The solution to the problem of acid rain ended fish mortality in high-elevation Adirondack ponds, and it also ended Dukett’s employment as a contractor assigned to study a specific issue. But the newfound free time allowed him to turn his attention to baseball, his lifetime love.
That love had been dealt a blow in 1998 when Mark McGwire and Sammy Sosa mesmerized the nation with dueling home runs nightly, resulting in the shattering of Roger Maris’ single-season home record of 61. McGwire hit 70 that year and Sosa 66; Dukett writes that he celebrated the season by purchasing a commemorative card of McGwire’s 62nd home run from the QVC shopping channel.

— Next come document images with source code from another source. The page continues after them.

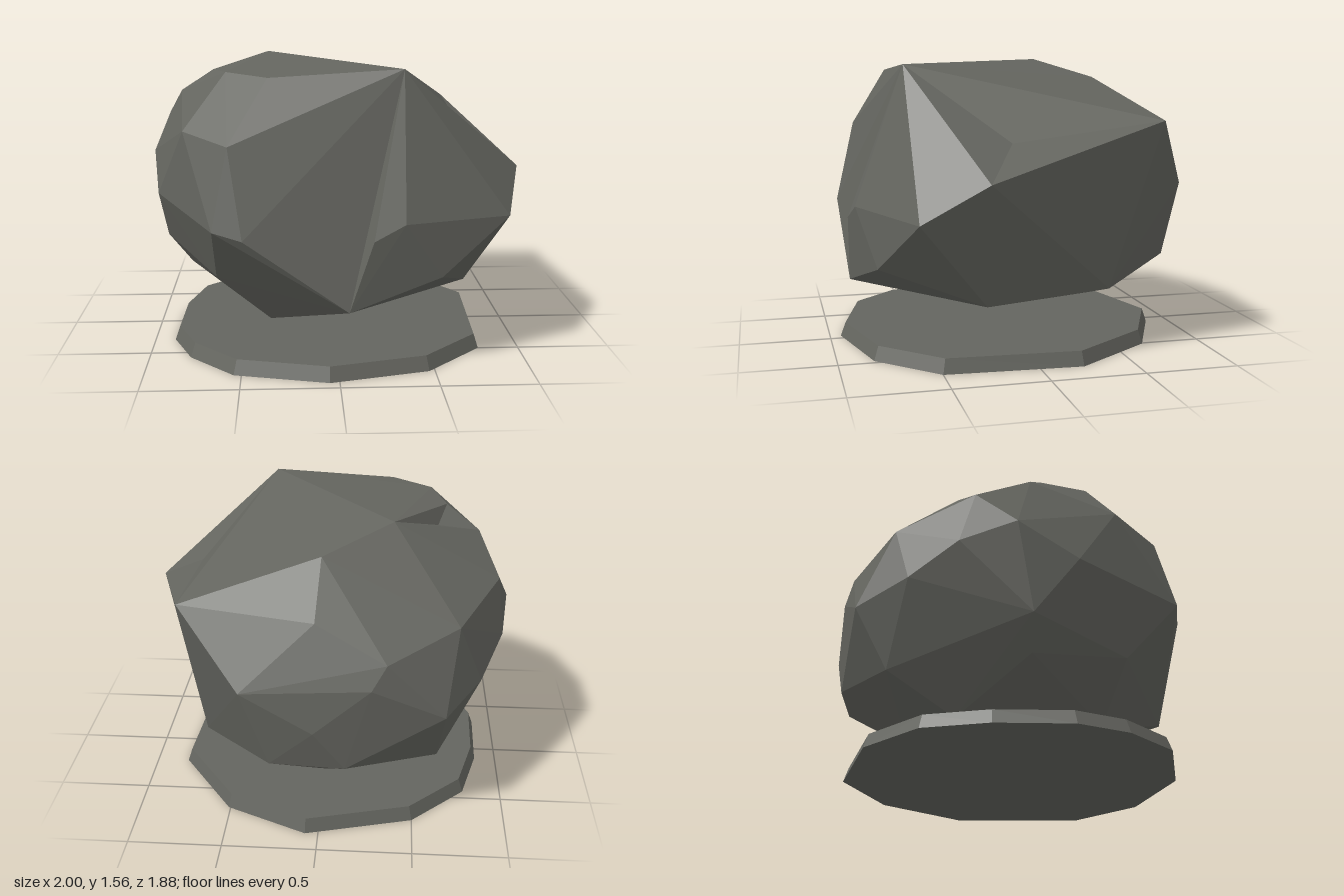
import * as THREE from 'three';
import { ConvexGeometry } from 'three/addons/geometries/ConvexGeometry.js';

// Corners of the main boulder, grouped by side
const boulderCorners = [
  // crown
  [0.34, 1.54, 0.62], [-0.36, 1.56, -0.28], [-0.35, 1.5, 0.63], [-0.57, 1.51, 0.43],
  [-0.65, 1.5, 0.18], [0, 1.46, -0.53], [0.72, 1.25, -0.69],
  // right flank
  [1, 0.98, 0.3], [0.9, 0.78, 0.63], [0.73, 0.32, 0.26], [0.65, 0.36, -0.42],
  // front
  [0.05, 0.35, 0.89], [-0.48, 0.73, 0.91], [-0.63, 0.77, 0.88], [-0.63, 0.46, 0.6],
  [-0.55, 1.18, 0.8],
  // left flank
  [-0.79, 1.22, 0.55], [-0.83, 1.38, 0.1], [-0.95, 0.85, 0.33], [-1, 1.03, 0.02],
  [-0.93, 1.22, -0.19], [-0.96, 0.93, -0.27], [-0.95, 0.77, 0], [-0.93, 0.56, 0.1],
  [-0.8, 0.4, 0.1], [-0.84, 0.78, -0.52],
  // back
  [0.39, 0.88, -0.92], [0.02, 0.67, -0.935], [0.25, 0.45, -0.88], [-0.14, 0.44, -0.89],
  [-0.27, 0.9, -0.89], [-0.345, 1.02, -0.84], [-0.71, 1.12, -0.6], [0.02, 1.2, -0.76],
  [-0.65, 0.7, -0.79], [-0.62, 0.37, -0.62],
  // underside
  [-0.54, 0.15, -0.27], [0, 0.18, -0.52], [-0.35, 0.19, 0.5],
];

// Bulge on the front right, leaving a crease from the crown to the lower front corner
const bulgeCorners = [
  [0.34, 1.54, 0.62], [0.33, 1.33, 0.69], [0.33, 0.8, 0.88], [0.17, 0.72, 0.905],
  [0.05, 0.35, 0.89], [0.53, 0.5, 0.79], [0.9, 0.78, 0.63], [0.73, 0.32, 0.26],
  [0.4, 0.8, 0.3],
];

// Chips pressed into the boulder's faces
const chips = [[0.73, 1.15, 0.13], [-0.6, 1.43, 0.03]];

// Outline of the slab as x, z pairs
const slabOutline = [
  [-0.54, 0.82], [-0.05, 0.94], [0.47, 0.81], [0.78, 0.5], [0.82, -0.23], [0.51, -0.67],
  [0.07, -0.87], [-0.5, -0.72], [-0.79, -0.44], [-0.88, -0.1], [-0.89, 0.3], [-0.78, 0.57],
];

const toVector = (p) => new THREE.Vector3(...p);
const hullOf = (points) => new ConvexGeometry(points.map(toVector));

// The face in front of each chip is split into three at the chip point
function chipped(hull) {
  const corners = hull.getAttribute('position');
  let faces = [];
  for (let i = 0; i < corners.count; i += 3) {
    faces.push([0, 1, 2].map((k) => new THREE.Vector3().fromBufferAttribute(corners, i + k)));
  }
  const center = new THREE.Vector3(0, 0.85, 0);
  for (const chip of chips.map(toVector)) {
    const ray = new THREE.Ray(center, chip.clone().sub(center).normalize());
    faces = faces.flatMap(([a, b, c]) =>
      ray.intersectTriangle(a, b, c, false, new THREE.Vector3())
        ? [[a, b, chip], [b, c, chip], [c, a, chip]]
        : [[a, b, c]]);
  }
  const geometry = new THREE.BufferGeometry().setFromPoints(faces.flat());
  geometry.computeVertexNormals();
  return geometry;
}

export function createModel() {
  const group = new THREE.Group();
  group.name = 'boulderOnSlab';
  const stone = new THREE.MeshStandardMaterial({ color: 0x64655f, flatShading: true });
  stone.name = 'greyStone';

  const add = (name, geometry) => {
    const mesh = new THREE.Mesh(geometry, stone);
    mesh.name = name;
    group.add(mesh);
  };

  add('boulder', chipped(hullOf(boulderCorners)));
  add('frontBulge', hullOf(bulgeCorners));

  // Thin faceted slab with a slightly smaller top
  add('baseSlab', hullOf(slabOutline.flatMap(([x, z]) => [
    [x, 0, z], [x * 0.97, 0.077, z * 0.97],
  ])));

  return group;
}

But Dukett came to learn that he’d been had — not by QVC, but by McGwire, who along with Barry Bonds became the face of baseball’s steroid era. “We found out we’d been fooled, and a lot of us here hurt,” he said.
Out of the acid rain business, Dukett started wondering if there might be a mathematical way to right the ship, to subtract out all the shenanigans and create a metric that would put home run hitters on a level playing field.
Steroids are the most obvious example of home run inequity, but not the only one. Rule changes, like lowering the pitchers’ mound, can affect home run totals. So can juiced baseballs or the introduction of expansion teams that water down the pitching talent.
Dukett created a formula that assigns players a “Jacks score” by analyzing seasonal deviations among home run leaders. For example, in 1998, Bonds and Sosa weren’t the only ones hitting eye-opening numbers of homers.
That indicated that McGwire’s 70 homers weren’t quite as impressive as they seemed at first blush. It was later that baseball fans came to understand that this plethora of power was chemically fueled, but, under Dukett’s formula, it would have been apparent back in 1998 that “something” was amiss, even if no one yet knew what that something was.
By contrast, Jose Bautista hit 54 homers in 2010, a year that no one else even hit 40 — an achievement that was grossly overlooked in light of steroid-assisted totals. “We were like ‘ho-hum, he hit 54,’” Dukett said. “I thought there’s got to be a better way to make this mean something.”
“Jacks” recognizes Babe Ruth as the greatest of all time, but the book focuses more on the modern, post-1960 era. An admitted Yankees fan and admirer of good guys, Dukett speaks fondly of Roger Maris (even though the man who broke Ruth’s single-season homer record doesn’t do particularly well under Dukett’s system) and Ken Griffey Jr., who had the misfortune of playing in the era of McGwire and Sosa.
JOIN A COMMUNITY OF PEOPLE WHO SUPPORT ADIRONDACK JOURNALISM
Dukett’s system shows that, even subtracting out the steroid dividend, the top home run hitters were still very good. Barry Bonds, the current single-season home run leader with 73, held the modern-era Jacks score following his 2001 season, followed by McGwire’s 1998 season.
To restore equilibrium in the game in his mind, some slugger would have to beat Bonds and McGwire, Duquett wrote. Bautista came close, but just missed. A hero finally arrived in the unlikely form of Chris Davis, who hit 53 taters for the Baltimore Orioles in 2013, putting his Jacks score just ahead of Bonds.
But as if to prove nothing is ever simple, Davis was later suspended for using amphetamines, a common drug in 20th century clubhouses.
Both were surpassed by Aaron Judge, whose 62-homer season last year is viewed by some purists as the real single-season (non-steroid assisted) season. For Dukett, Judge had indeed meted out some long-overdue justice.
Don’t miss a thing
Sign up for our “Adk News Briefing” newsletter, a weekly look at the hottest Adirondack stories